DESCRIPTION OF THE TASK:
In the data below, locate each line with the word "plate" and list it.

MATERIAL FOR THIS TASK:
::::::::::
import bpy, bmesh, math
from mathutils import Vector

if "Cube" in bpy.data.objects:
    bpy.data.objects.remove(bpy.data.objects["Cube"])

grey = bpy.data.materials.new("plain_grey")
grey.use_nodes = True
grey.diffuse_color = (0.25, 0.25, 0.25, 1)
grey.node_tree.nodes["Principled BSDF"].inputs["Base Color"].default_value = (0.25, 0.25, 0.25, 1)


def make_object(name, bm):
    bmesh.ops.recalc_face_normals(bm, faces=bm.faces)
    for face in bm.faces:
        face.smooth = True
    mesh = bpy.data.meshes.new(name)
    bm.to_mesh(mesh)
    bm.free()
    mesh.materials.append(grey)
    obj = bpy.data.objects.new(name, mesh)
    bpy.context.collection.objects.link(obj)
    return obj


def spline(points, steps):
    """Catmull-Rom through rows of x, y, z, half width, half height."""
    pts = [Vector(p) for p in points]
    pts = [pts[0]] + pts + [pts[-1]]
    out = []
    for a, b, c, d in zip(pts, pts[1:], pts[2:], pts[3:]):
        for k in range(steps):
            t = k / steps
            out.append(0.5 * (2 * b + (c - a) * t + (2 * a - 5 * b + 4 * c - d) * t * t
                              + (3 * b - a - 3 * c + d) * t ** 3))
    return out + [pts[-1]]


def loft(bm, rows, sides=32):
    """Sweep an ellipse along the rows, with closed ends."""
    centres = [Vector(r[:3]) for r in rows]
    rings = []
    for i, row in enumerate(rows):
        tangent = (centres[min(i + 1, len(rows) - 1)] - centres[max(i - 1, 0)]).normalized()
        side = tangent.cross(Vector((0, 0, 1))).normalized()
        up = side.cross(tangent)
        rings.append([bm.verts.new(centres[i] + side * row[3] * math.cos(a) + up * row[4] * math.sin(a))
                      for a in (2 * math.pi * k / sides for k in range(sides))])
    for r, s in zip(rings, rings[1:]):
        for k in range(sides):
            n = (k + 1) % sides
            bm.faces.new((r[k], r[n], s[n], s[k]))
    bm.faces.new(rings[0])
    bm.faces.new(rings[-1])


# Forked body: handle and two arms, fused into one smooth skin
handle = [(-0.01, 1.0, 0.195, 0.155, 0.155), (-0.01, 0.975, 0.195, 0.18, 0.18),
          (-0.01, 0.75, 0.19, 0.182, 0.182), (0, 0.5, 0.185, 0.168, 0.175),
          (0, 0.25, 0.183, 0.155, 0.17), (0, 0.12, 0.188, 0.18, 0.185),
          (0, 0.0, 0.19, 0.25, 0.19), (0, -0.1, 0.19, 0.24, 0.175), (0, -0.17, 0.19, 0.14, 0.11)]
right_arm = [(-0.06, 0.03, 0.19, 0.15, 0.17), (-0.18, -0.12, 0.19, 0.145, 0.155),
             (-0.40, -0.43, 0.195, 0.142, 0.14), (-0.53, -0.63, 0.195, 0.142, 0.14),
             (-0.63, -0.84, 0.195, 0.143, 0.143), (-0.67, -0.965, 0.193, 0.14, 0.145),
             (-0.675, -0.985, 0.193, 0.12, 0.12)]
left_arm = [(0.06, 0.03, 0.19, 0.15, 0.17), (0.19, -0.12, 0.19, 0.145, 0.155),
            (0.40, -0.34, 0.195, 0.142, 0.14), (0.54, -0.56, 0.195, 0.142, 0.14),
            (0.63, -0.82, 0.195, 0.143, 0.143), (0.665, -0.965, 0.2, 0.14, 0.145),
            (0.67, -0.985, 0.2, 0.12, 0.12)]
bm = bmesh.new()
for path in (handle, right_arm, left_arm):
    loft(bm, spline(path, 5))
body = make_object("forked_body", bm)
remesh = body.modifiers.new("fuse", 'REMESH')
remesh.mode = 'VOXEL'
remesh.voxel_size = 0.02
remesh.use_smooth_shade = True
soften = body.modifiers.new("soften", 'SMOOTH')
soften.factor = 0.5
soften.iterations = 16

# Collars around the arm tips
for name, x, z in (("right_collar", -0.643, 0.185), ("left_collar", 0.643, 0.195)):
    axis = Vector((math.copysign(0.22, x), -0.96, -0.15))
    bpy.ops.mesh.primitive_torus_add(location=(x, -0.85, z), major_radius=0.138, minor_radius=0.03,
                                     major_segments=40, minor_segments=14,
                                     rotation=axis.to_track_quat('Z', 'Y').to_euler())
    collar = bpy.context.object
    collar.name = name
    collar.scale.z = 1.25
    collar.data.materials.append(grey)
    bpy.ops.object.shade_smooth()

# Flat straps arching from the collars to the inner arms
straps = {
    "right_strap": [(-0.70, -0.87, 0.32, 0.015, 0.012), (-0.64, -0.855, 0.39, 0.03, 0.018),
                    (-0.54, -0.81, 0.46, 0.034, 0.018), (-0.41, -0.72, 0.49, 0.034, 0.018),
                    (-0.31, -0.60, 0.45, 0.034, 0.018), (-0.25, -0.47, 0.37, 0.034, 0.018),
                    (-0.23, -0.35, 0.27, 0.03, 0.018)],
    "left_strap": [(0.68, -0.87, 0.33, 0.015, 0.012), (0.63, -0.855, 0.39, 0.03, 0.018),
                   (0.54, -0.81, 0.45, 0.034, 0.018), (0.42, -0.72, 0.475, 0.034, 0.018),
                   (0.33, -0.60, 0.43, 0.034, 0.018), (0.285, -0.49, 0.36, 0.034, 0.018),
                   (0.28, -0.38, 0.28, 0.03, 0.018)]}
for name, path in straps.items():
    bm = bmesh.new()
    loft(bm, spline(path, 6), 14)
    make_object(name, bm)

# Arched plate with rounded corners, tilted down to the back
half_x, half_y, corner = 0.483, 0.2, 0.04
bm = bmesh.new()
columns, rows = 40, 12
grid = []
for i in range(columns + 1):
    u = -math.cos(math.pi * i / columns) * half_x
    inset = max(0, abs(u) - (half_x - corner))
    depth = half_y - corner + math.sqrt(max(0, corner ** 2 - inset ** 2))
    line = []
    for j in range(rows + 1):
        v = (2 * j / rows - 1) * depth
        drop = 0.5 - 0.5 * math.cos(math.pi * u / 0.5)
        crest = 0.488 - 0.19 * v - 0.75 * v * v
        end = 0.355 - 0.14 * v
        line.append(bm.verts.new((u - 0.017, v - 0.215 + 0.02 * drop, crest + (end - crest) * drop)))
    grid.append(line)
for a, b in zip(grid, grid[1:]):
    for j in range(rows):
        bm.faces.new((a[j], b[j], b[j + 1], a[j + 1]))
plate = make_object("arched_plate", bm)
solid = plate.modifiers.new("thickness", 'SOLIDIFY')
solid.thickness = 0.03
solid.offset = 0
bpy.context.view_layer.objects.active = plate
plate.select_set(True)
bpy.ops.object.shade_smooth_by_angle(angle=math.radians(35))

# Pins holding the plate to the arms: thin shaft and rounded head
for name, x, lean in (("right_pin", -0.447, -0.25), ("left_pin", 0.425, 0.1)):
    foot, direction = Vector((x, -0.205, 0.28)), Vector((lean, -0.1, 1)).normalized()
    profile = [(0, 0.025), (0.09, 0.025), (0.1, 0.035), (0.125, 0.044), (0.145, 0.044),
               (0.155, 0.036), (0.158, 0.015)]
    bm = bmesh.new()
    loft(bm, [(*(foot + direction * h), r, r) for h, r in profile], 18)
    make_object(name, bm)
::::::::::
WRITTEN RESPONSE:
# Arched plate with rounded corners, tilted down to the back
plate = make_object("arched_plate", bm)
solid = plate.modifiers.new("thickness", 'SOLIDIFY')
bpy.context.view_layer.objects.active = plate
plate.select_set(True)
# Pins holding the plate to the arms: thin shaft and rounded head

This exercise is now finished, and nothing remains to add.